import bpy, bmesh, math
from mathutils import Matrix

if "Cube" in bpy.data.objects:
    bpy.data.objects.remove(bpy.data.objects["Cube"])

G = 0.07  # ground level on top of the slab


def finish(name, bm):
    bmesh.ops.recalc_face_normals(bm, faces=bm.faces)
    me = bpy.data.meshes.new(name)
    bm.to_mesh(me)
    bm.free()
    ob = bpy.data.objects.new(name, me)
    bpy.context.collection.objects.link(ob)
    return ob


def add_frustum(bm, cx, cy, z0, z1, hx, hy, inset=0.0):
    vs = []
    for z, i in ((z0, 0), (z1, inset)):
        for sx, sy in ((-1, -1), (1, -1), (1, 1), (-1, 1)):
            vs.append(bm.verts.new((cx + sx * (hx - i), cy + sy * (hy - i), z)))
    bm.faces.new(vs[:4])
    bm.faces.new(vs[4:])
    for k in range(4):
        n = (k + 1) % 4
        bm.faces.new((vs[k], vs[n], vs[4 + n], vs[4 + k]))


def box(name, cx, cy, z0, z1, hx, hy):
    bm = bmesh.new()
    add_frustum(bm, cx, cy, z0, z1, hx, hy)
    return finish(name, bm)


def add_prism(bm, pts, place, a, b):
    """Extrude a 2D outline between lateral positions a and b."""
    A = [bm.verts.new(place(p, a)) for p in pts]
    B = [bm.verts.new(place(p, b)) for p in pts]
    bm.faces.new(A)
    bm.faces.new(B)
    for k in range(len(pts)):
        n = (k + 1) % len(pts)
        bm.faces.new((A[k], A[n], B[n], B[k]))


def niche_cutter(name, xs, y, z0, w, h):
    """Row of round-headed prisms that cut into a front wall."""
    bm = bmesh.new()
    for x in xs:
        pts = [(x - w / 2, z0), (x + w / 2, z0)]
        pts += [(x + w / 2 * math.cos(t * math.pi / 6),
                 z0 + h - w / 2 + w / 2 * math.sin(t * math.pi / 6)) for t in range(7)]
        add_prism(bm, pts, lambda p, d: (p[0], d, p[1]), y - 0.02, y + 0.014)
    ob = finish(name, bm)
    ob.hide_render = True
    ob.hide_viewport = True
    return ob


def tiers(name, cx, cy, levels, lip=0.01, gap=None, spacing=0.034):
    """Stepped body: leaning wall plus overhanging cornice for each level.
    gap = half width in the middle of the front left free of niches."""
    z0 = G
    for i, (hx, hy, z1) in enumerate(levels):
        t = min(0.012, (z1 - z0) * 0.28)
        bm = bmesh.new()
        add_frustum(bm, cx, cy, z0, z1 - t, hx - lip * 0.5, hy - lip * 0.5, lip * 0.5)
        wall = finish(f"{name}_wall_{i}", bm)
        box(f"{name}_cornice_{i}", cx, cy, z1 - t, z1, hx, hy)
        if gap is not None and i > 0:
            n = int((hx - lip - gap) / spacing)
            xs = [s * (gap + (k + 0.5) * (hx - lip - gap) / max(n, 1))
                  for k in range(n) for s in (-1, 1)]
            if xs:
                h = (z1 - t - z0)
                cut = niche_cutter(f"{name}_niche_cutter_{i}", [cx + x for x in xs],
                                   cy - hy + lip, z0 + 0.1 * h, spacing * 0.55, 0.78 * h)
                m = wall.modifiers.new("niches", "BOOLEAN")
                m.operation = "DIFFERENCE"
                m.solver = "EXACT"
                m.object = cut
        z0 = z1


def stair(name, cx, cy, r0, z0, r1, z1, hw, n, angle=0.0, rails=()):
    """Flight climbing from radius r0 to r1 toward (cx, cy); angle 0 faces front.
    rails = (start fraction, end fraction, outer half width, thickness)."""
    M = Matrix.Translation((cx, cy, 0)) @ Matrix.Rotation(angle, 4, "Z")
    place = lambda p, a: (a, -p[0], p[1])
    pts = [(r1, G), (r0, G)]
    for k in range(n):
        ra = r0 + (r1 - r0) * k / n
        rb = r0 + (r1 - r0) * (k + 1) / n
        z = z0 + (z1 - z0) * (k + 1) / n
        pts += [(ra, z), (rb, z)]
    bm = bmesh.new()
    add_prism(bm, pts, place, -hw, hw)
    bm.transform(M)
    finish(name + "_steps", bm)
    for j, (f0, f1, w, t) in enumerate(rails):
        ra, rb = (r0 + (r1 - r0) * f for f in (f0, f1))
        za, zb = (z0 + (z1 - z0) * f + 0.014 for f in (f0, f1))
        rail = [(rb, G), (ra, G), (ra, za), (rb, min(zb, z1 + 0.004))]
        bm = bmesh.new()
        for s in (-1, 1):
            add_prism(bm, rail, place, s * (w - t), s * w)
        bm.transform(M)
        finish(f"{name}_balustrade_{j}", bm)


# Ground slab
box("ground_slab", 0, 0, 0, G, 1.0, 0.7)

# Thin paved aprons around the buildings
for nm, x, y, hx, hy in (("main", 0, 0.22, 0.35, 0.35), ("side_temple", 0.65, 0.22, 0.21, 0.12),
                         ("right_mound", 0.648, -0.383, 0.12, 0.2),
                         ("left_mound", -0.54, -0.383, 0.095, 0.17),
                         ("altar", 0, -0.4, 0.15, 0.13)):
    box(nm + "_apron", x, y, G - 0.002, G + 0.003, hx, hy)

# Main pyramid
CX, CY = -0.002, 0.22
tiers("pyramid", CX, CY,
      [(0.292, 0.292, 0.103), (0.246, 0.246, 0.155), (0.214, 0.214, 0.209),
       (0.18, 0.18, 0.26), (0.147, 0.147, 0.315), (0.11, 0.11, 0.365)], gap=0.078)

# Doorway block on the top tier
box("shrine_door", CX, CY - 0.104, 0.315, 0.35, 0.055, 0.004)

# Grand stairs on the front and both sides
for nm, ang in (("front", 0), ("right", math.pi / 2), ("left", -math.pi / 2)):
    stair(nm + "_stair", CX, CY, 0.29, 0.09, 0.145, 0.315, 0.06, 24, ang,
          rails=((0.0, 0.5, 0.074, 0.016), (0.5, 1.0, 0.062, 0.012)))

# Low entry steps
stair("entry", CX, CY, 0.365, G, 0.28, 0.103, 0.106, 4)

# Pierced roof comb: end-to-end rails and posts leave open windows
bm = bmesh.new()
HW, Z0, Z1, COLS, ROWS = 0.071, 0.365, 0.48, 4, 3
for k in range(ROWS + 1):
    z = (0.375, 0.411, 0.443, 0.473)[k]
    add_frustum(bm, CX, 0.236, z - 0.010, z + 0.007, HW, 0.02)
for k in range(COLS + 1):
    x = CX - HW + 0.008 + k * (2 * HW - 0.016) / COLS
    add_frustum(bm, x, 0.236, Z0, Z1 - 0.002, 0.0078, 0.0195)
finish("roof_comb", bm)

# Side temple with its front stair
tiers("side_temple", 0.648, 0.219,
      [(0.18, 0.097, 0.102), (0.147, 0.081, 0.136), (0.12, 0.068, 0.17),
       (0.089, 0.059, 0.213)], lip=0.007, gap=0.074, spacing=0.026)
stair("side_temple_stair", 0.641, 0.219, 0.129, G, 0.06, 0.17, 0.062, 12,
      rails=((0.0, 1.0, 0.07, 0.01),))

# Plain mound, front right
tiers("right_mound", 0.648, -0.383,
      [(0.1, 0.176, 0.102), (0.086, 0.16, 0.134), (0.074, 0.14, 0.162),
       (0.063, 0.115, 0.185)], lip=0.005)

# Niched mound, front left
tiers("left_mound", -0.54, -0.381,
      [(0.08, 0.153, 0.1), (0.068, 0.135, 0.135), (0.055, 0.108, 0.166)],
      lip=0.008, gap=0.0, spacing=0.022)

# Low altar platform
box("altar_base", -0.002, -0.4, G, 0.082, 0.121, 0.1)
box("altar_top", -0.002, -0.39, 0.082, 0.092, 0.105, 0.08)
==========
» How to complete this task:
From the first line to the last, copy the records exactly as they appear above.

» Completed exercise:
import bpy, bmesh, math
from mathutils import Matrix

if "Cube" in bpy.data.objects:
    bpy.data.objects.remove(bpy.data.objects["Cube"])

G = 0.07  # ground level on top of the slab


def finish(name, bm):
    bmesh.ops.recalc_face_normals(bm, faces=bm.faces)
    me = bpy.data.meshes.new(name)
    bm.to_mesh(me)
    bm.free()
    ob = bpy.data.objects.new(name, me)
    bpy.context.collection.objects.link(ob)
    return ob


def add_frustum(bm, cx, cy, z0, z1, hx, hy, inset=0.0):
    vs = []
    for z, i in ((z0, 0), (z1, inset)):
        for sx, sy in ((-1, -1), (1, -1), (1, 1), (-1, 1)):
            vs.append(bm.verts.new((cx + sx * (hx - i), cy + sy * (hy - i), z)))
    bm.faces.new(vs[:4])
    bm.faces.new(vs[4:])
    for k in range(4):
        n = (k + 1) % 4
        bm.faces.new((vs[k], vs[n], vs[4 + n], vs[4 + k]))


def box(name, cx, cy, z0, z1, hx, hy):
    bm = bmesh.new()
    add_frustum(bm, cx, cy, z0, z1, hx, hy)
    return finish(name, bm)


def add_prism(bm, pts, place, a, b):
    """Extrude a 2D outline between lateral positions a and b."""
    A = [bm.verts.new(place(p, a)) for p in pts]
    B = [bm.verts.new(place(p, b)) for p in pts]
    bm.faces.new(A)
    bm.faces.new(B)
    for k in range(len(pts)):
        n = (k + 1) % len(pts)
        bm.faces.new((A[k], A[n], B[n], B[k]))


def niche_cutter(name, xs, y, z0, w, h):
    """Row of round-headed prisms that cut into a front wall."""
    bm = bmesh.new()
    for x in xs:
        pts = [(x - w / 2, z0), (x + w / 2, z0)]
        pts += [(x + w / 2 * math.cos(t * math.pi / 6),
                 z0 + h - w / 2 + w / 2 * math.sin(t * math.pi / 6)) for t in range(7)]
        add_prism(bm, pts, lambda p, d: (p[0], d, p[1]), y - 0.02, y + 0.014)
    ob = finish(name, bm)
    ob.hide_render = True
    ob.hide_viewport = True
    return ob


def tiers(name, cx, cy, levels, lip=0.01, gap=None, spacing=0.034):
    """Stepped body: leaning wall plus overhanging cornice for each level.
    gap = half width in the middle of the front left free of niches."""
    z0 = G
    for i, (hx, hy, z1) in enumerate(levels):
        t = min(0.012, (z1 - z0) * 0.28)
        bm = bmesh.new()
        add_frustum(bm, cx, cy, z0, z1 - t, hx - lip * 0.5, hy - lip * 0.5, lip * 0.5)
        wall = finish(f"{name}_wall_{i}", bm)
        box(f"{name}_cornice_{i}", cx, cy, z1 - t, z1, hx, hy)
        if gap is not None and i > 0:
            n = int((hx - lip - gap) / spacing)
            xs = [s * (gap + (k + 0.5) * (hx - lip - gap) / max(n, 1))
                  for k in range(n) for s in (-1, 1)]
            if xs:
                h = (z1 - t - z0)
                cut = niche_cutter(f"{name}_niche_cutter_{i}", [cx + x for x in xs],
                                   cy - hy + lip, z0 + 0.1 * h, spacing * 0.55, 0.78 * h)
                m = wall.modifiers.new("niches", "BOOLEAN")
                m.operation = "DIFFERENCE"
                m.solver = "EXACT"
                m.object = cut
        z0 = z1


def stair(name, cx, cy, r0, z0, r1, z1, hw, n, angle=0.0, rails=()):
    """Flight climbing from radius r0 to r1 toward (cx, cy); angle 0 faces front.
    rails = (start fraction, end fraction, outer half width, thickness)."""
    M = Matrix.Translation((cx, cy, 0)) @ Matrix.Rotation(angle, 4, "Z")
    place = lambda p, a: (a, -p[0], p[1])
    pts = [(r1, G), (r0, G)]
    for k in range(n):
        ra = r0 + (r1 - r0) * k / n
        rb = r0 + (r1 - r0) * (k + 1) / n
        z = z0 + (z1 - z0) * (k + 1) / n
        pts += [(ra, z), (rb, z)]
    bm = bmesh.new()
    add_prism(bm, pts, place, -hw, hw)
    bm.transform(M)
    finish(name + "_steps", bm)
    for j, (f0, f1, w, t) in enumerate(rails):
        ra, rb = (r0 + (r1 - r0) * f for f in (f0, f1))
        za, zb = (z0 + (z1 - z0) * f + 0.014 for f in (f0, f1))
        rail = [(rb, G), (ra, G), (ra, za), (rb, min(zb, z1 + 0.004))]
        bm = bmesh.new()
        for s in (-1, 1):
            add_prism(bm, rail, place, s * (w - t), s * w)
        bm.transform(M)
        finish(f"{name}_balustrade_{j}", bm)


# Ground slab
box("ground_slab", 0, 0, 0, G, 1.0, 0.7)

# Thin paved aprons around the buildings
for nm, x, y, hx, hy in (("main", 0, 0.22, 0.35, 0.35), ("side_temple", 0.65, 0.22, 0.21, 0.12),
                         ("right_mound", 0.648, -0.383, 0.12, 0.2),
                         ("left_mound", -0.54, -0.383, 0.095, 0.17),
                         ("altar", 0, -0.4, 0.15, 0.13)):
    box(nm + "_apron", x, y, G - 0.002, G + 0.003, hx, hy)

# Main pyramid
CX, CY = -0.002, 0.22
tiers("pyramid", CX, CY,
      [(0.292, 0.292, 0.103), (0.246, 0.246, 0.155), (0.214, 0.214, 0.209),
       (0.18, 0.18, 0.26), (0.147, 0.147, 0.315), (0.11, 0.11, 0.365)], gap=0.078)

# Doorway block on the top tier
box("shrine_door", CX, CY - 0.104, 0.315, 0.35, 0.055, 0.004)

# Grand stairs on the front and both sides
for nm, ang in (("front", 0), ("right", math.pi / 2), ("left", -math.pi / 2)):
    stair(nm + "_stair", CX, CY, 0.29, 0.09, 0.145, 0.315, 0.06, 24, ang,
          rails=((0.0, 0.5, 0.074, 0.016), (0.5, 1.0, 0.062, 0.012)))

# Low entry steps
stair("entry", CX, CY, 0.365, G, 0.28, 0.103, 0.106, 4)

# Pierced roof comb: end-to-end rails and posts leave open windows
bm = bmesh.new()
HW, Z0, Z1, COLS, ROWS = 0.071, 0.365, 0.48, 4, 3
for k in range(ROWS + 1):
    z = (0.375, 0.411, 0.443, 0.473)[k]
    add_frustum(bm, CX, 0.236, z - 0.010, z + 0.007, HW, 0.02)
for k in range(COLS + 1):
    x = CX - HW + 0.008 + k * (2 * HW - 0.016) / COLS
    add_frustum(bm, x, 0.236, Z0, Z1 - 0.002, 0.0078, 0.0195)
finish("roof_comb", bm)

# Side temple with its front stair
tiers("side_temple", 0.648, 0.219,
      [(0.18, 0.097, 0.102), (0.147, 0.081, 0.136), (0.12, 0.068, 0.17),
       (0.089, 0.059, 0.213)], lip=0.007, gap=0.074, spacing=0.026)
stair("side_temple_stair", 0.641, 0.219, 0.129, G, 0.06, 0.17, 0.062, 12,
      rails=((0.0, 1.0, 0.07, 0.01),))

# Plain mound, front right
tiers("right_mound", 0.648, -0.383,
      [(0.1, 0.176, 0.102), (0.086, 0.16, 0.134), (0.074, 0.14, 0.162),
       (0.063, 0.115, 0.185)], lip=0.005)

# Niched mound, front left
tiers("left_mound", -0.54, -0.381,
      [(0.08, 0.153, 0.1), (0.068, 0.135, 0.135), (0.055, 0.108, 0.166)],
      lip=0.008, gap=0.0, spacing=0.022)

# Low altar platform
box("altar_base", -0.002, -0.4, G, 0.082, 0.121, 0.1)
box("altar_top", -0.002, -0.39, 0.082, 0.092, 0.105, 0.08)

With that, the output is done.